■ Work instruction: Look through the material below and copy exactly the lines from the line with "box(sash, 'dark', fr, c" to the line with "box(trim, 'trim', fr, u1, u1", those two lines included.
★ ★ ★ ★ ★ ★ ★
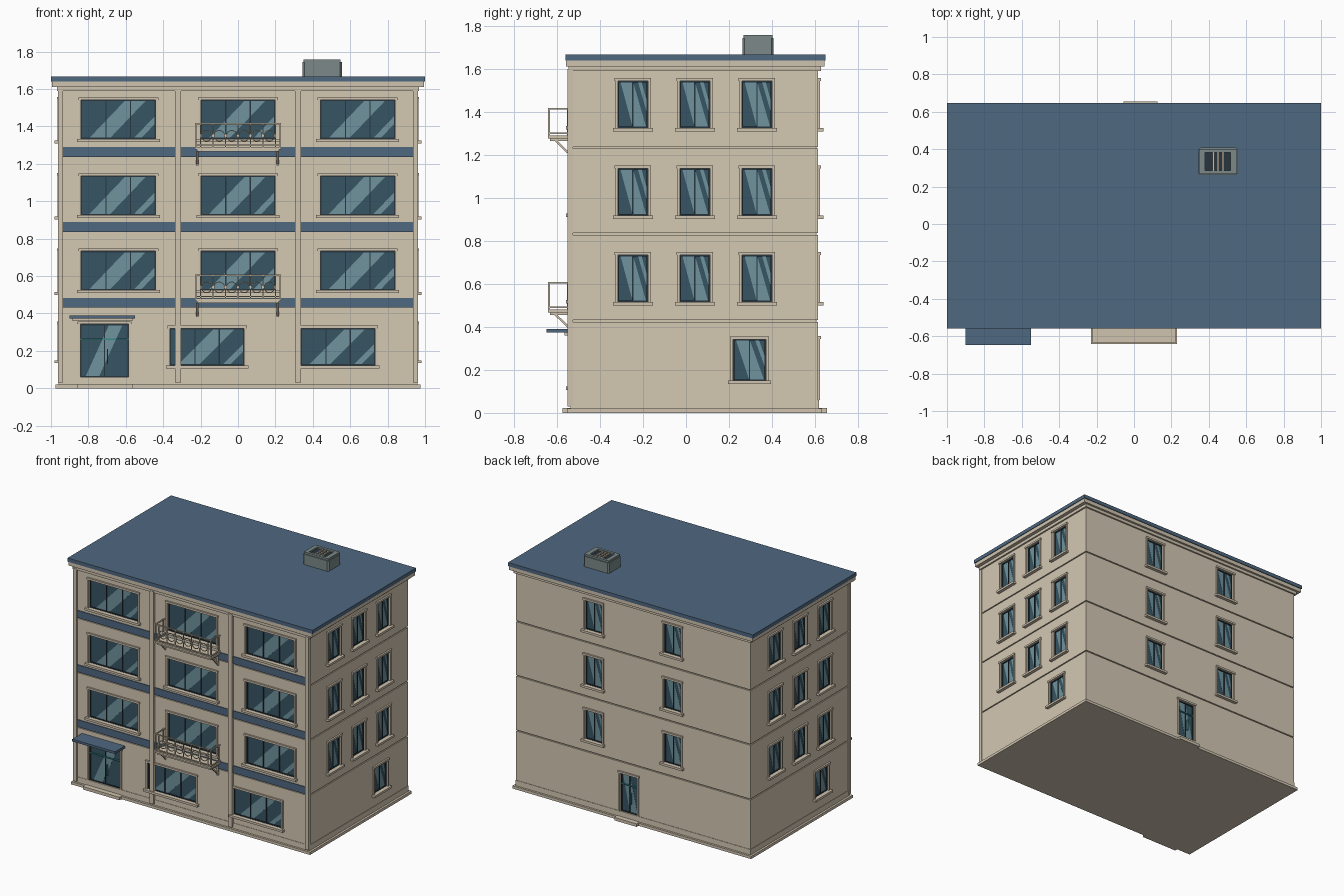
import bpy, bmesh, math

if "Cube" in bpy.data.objects:
    bpy.data.objects.remove(bpy.data.objects["Cube"])

W, YF, YB = 0.957, -0.535, 0.615          # wall half width, front and back planes

# Wall frames: u runs right as seen from outside, d is outward, z is up
FRAMES = {
    'front': lambda u, d, z: (u, YF - d, z),
    'back': lambda u, d, z: (-u, YB + d, z),
    'right': lambda u, d, z: (W + d, u, z),
    'left': lambda u, d, z: (-W - d, -u, z),
    'top': lambda u, d, z: (u, z, d),     # plan outlines, extruded upward
}
COLORS = {
    'wall': (0.66, 0.58, 0.45), 'trim': (0.63, 0.55, 0.43), 'blue': (0.08, 0.14, 0.22),
    'glass': (0.037, 0.09, 0.125), 'shine': (0.16, 0.29, 0.34), 'dark': (0.02, 0.035, 0.05),
    'metal': (0.2, 0.25, 0.25), 'teal': (0.04, 0.25, 0.25),
}
mats = {}
for k, c in COLORS.items():
    mats[k] = bpy.data.materials.new(k)
    mats[k].diffuse_color = (*c, 1)
parts = {}


def prism(name, mat, frame, pts, d0, d1):
    bm = parts.setdefault(name, (bmesh.new(), mat))[0]
    f = FRAMES[frame]
    a = [bm.verts.new(f(u, d0, z)) for u, z in pts]
    b = [bm.verts.new(f(u, d1, z)) for u, z in pts]
    bm.faces.new(a)
    bm.faces.new(b)
    n = len(pts)
    for i in range(n):
        j = (i + 1) % n
        bm.faces.new((a[i], a[j], b[j], b[i]))


def box(name, mat, frame, u0, u1, z0, z1, d0, d1):
    prism(name, mat, frame, [(u0, z0), (u1, z0), (u1, z1), (u0, z1)], d0, d1)


def block(name, mat, x0, x1, y0, y1, z0, z1):
    box(name, mat, 'top', x0, x1, y0, y1, z0, z1)


def ring_slab(name, mat, out, z0, z1):
    block(name, mat, -W - out, W + out, YF - out, YB + out, z0, z1)


def opening(fr, u0, u1, z0, z1, mullions, shine, kind='window'):
    # Pocket, glass and glints
    box('opening_cutter', 'wall', fr, u0, u1, z0, z1, -0.02, 0.05)
    box(fr + '_glass', 'glass', fr, u0, u1, z0, z1, -0.024, -0.013)
    w, h = u1 - u0, z1 - z0
    for s in shine:
        prism(fr + '_glass_glints', 'shine', fr, [(u0 + a * w, z0 + b * h) for a, b in s], -0.014, -0.012)
    # Dark sash bars
    sash, t = fr + '_sash', 0.006
    box(sash, 'dark', fr, u0, u1, z0, z0 + t, -0.02, -0.006)
    box(sash, 'dark', fr, u0, u1, z1 - t, z1, -0.02, -0.006)
    for i in range(mullions + 2):
        c = u0 + t / 2 + (w - t) * i / (mullions + 1)
        box(sash, 'dark', fr, c - t / 2, c + t / 2, z0, z1, -0.02, -0.006)
    # Surround and sill
    trim, s = fr + '_surround', 0.012
    box(trim, 'trim', fr, u0 - s, u0, z0, z1, -0.002, 0.008)
    box(trim, 'trim', fr, u1, u1 + s, z0, z1, -0.002, 0.008)
    box(trim, 'trim', fr, u0 - s - 0.003, u1 + s + 0.003, z1, z1 + 0.014, -0.002, 0.012)
    if kind == 'window':
        box(fr + '_sills', 'trim', fr, u0 - 0.023, u1 + 0.023, z0 - 0.016, z0, -0.002, 0.024)
    else:
        box(fr + '_door_rail', 'teal', fr, u0, u1, z1 - 0.085, z1 - 0.077, -0.02, -0.004)
        c = (u0 + u1) / 2
        box(fr + '_door_handle', 'teal', fr, c + 0.012, c + 0.018, z0 + 0.07, z0 + 0.15, -0.013, 0.004)
        box(fr + '_door_step', 'trim', fr, u0 - 0.02, u1 + 0.02, 0, 0.022, 0, 0.04)


WIDE = [[(.1, 0), (.38, 0), (.88, 1), (.6, 1)], [(.7, 0), (.8, 0), (1, .4), (1, .6)]]
TALL = [[(.5, 0), (.95, 0), (.5, 1), (.08, 1)], [(1, .25), (1, .5), (.78, 1), (.66, 1)]]

# Storeys with shadow gaps between them
levels = [0.02, 0.427, 0.832, 1.233, 1.62]
g = 0.004
for i in range(4):
    ring_slab(f'storey_{i + 1}', 'wall', 0, levels[i] + (g if i else 0), levels[i + 1] - g)
for z in levels[1:4]:
    ring_slab('gap_core', 'wall', -0.008, z - g, z + g)
ring_slab('base_course', 'trim', 0.018, 0, 0.02)
ring_slab('plinth', 'wall', 0.003, 0.02, 0.06)

# Cornice and roof
ring_slab('cornice_lower', 'trim', 0.012, 1.59, 1.612)
block('cornice_upper', 'trim', -0.995, 0.995, -0.557, 0.643, 1.612, 1.64)
block('roof', 'blue', -1, 1, -0.56, 0.648, 1.64, 1.667)

# Front, side and back windows
for z0 in (0.525, 0.927, 1.334):
    for c in (-0.64, 0, 0.64):
        opening('front', c - 0.199, c + 0.199, z0, z0 + 0.208, 2, WIDE)
    zs = z0 - 0.009
    for c in (-0.247, 0.041, 0.33):
        opening('right', c - 0.07, c + 0.07, zs, zs + 0.218, 1, TALL)
        v = -0.08 + c
        opening('left', v - 0.07, v + 0.07, zs, zs + 0.218, 1, TALL)
    for c in (-0.322, 0.322):
        opening('back', c - 0.07, c + 0.07, zs, zs + 0.218, 1, TALL)
for u0 in (-0.363, 0.337):
    opening('front', u0, u0 + 0.396, 0.123, 0.321, 2, WIDE)
opening('right', 0.219, 0.372, 0.15, 0.342, 1, TALL)
opening('left', 0.139, 0.292, 0.15, 0.342, 1, TALL)

# Doors and entrance canopy
opening('front', -0.842, -0.585, 0.06, 0.343, 1, WIDE[:1], 'door')
opening('back', -0.105, 0.035, 0.06, 0.343, 1, TALL[:1], 'door')
box('canopy', 'blue', 'front', -0.9, -0.55, 0.373, 0.39, 0, 0.113)
box('canopy_support', 'trim', 'front', -0.885, -0.565, 0.36, 0.373, 0, 0.03)

# Front pilasters and blue bands
for a, b in ((-0.963, -0.935), (-0.337, -0.305), (0.305, 0.337), (0.935, 0.963)):
    box('pilasters', 'trim', 'front', a, b, 0.03, 1.6, -0.01, 0.016)
for a, b in ((-0.935, -0.337), (-0.305, 0.305), (0.337, 0.935)):
    for z in levels[1:4]:
        box('blue_bands', 'blue', 'front', a, b, z + 0.004, z + 0.057, -0.005, 0.005)

# Balconies
for b in (1.265, 0.455):
    box('balcony_floor', 'trim', 'front', -0.22, 0.22, b, b + 0.012, 0, 0.098)
    box('balcony_floor', 'trim', 'front', -0.23, 0.23, b + 0.012, b + 0.025, 0, 0.106)
    for z in (b + 0.032, b + 0.146):
        box('balcony_rails', 'trim', 'front', -0.23, 0.23, z, z + 0.007, 0.098, 0.106)
        for x in (-0.23, 0.222):
            box('balcony_rails', 'trim', 'front', x, x + 0.008, z, z + 0.007, 0, 0.106)
    for x in (-0.23, 0.222):
        for d in (0.01, 0.098):
            box('balcony_posts', 'trim', 'front', x, x + 0.008, b + 0.025, b + 0.15, d, d + 0.008)
        # Diagonal and upright bracket below the floor
        prism('balcony_brackets', 'trim', 'right',
              [(-0.612, b), (-0.598, b), (-0.535, b - 0.06), (-0.535, b - 0.074)],
              x * 0.95 - 0.005 - W, x * 0.95 + 0.007 - W)
        box('balcony_brackets', 'trim', 'front', x * 0.95 - 0.005, x * 0.95 + 0.007, b - 0.075, b, 0, 0.01)
    for i in range(-3, 4):
        x = i * 0.067
        box('balusters', 'trim', 'front', x - 0.003, x + 0.003, b + 0.025, b + 0.15, 0.099, 0.105)
        if i < 3:                          # ornamental ring between balusters
            n, cx, cz = 16, x + 0.0335, b + 0.085
            for k in range(n):
                p = [(math.cos(math.tau * j / n), math.sin(math.tau * j / n)) for j in (k, k + 1)]
                prism('balustrade_rings', 'trim', 'front',
                      [(cx + r * q[0], cz + r * q[1]) for r, q in
                       ((0.026, p[0]), (0.031, p[0]), (0.031, p[1]), (0.026, p[1]))], 0.1, 0.104)

# Rooftop ventilation unit
c = 0.01
x0, x1, y0, y1 = 0.345, 0.555, 0.262, 0.408
prism('vent_body', 'metal', 'top', [(x0 + c, y0), (x1 - c, y0), (x1, y0 + c), (x1, y1 - c),
      (x1 - c, y1), (x0 + c, y1), (x0, y1 - c), (x0, y0 + c)], 1.667, 1.744)
x0, x1, y0, y1 = x0 + 0.006, x1 - 0.006, y0 + 0.006, y1 - 0.006
for r in ((x0, 0.38, y0, y1), (0.516, x1, y0, y1), (0.38, 0.516, y0, 0.287), (0.38, 0.516, 0.383, y1)):
    block('vent_rim', 'metal', *r, 1.744, 1.758)
block('vent_opening', 'dark', 0.38, 0.516, 0.287, 0.383, 1.743, 1.746)
for x in (0.425, 0.45, 0.475):
    block('vent_slats', 'trim', x - 0.005, x + 0.005, 0.287, 0.383, 1.745, 1.755)

# Turn every collected part into an object
objs = {}
for name, (bm, mat) in parts.items():
    bmesh.ops.recalc_face_normals(bm, faces=bm.faces)
    me = bpy.data.meshes.new(name)
    bm.to_mesh(me)
    bm.free()
    me.materials.append(mats[mat])
    objs[name] = bpy.data.objects.new(name, me)
    bpy.context.collection.objects.link(objs[name])

# Cut the window and door pockets into the storeys
cutter = objs['opening_cutter']
cutter.hide_render = True
for i in range(4):
    ob = objs[f'storey_{i + 1}']
    m = ob.modifiers.new('pockets', 'BOOLEAN')
    m.object, m.operation, m.solver = cutter, 'DIFFERENCE', 'EXACT'
    bpy.context.view_layer.objects.active = ob
    bpy.ops.object.modifier_apply(modifier=m.name)
bpy.data.objects.remove(cutter)

for m in bpy.data.materials:
    if m.users and not m.is_grease_pencil:
        m.use_nodes = True
        m.node_tree.nodes["Principled BSDF"].inputs["Base Color"].default_value = m.diffuse_color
★ ★ ★ ★ ★ ★ ★
■ Response area:
        box(sash, 'dark', fr, c - t / 2, c + t / 2, z0, z1, -0.02, -0.006)
    # Surround and sill
    trim, s = fr + '_surround', 0.012
    box(trim, 'trim', fr, u0 - s, u0, z0, z1, -0.002, 0.008)
    box(trim, 'trim', fr, u1, u1 + s, z0, z1, -0.002, 0.008)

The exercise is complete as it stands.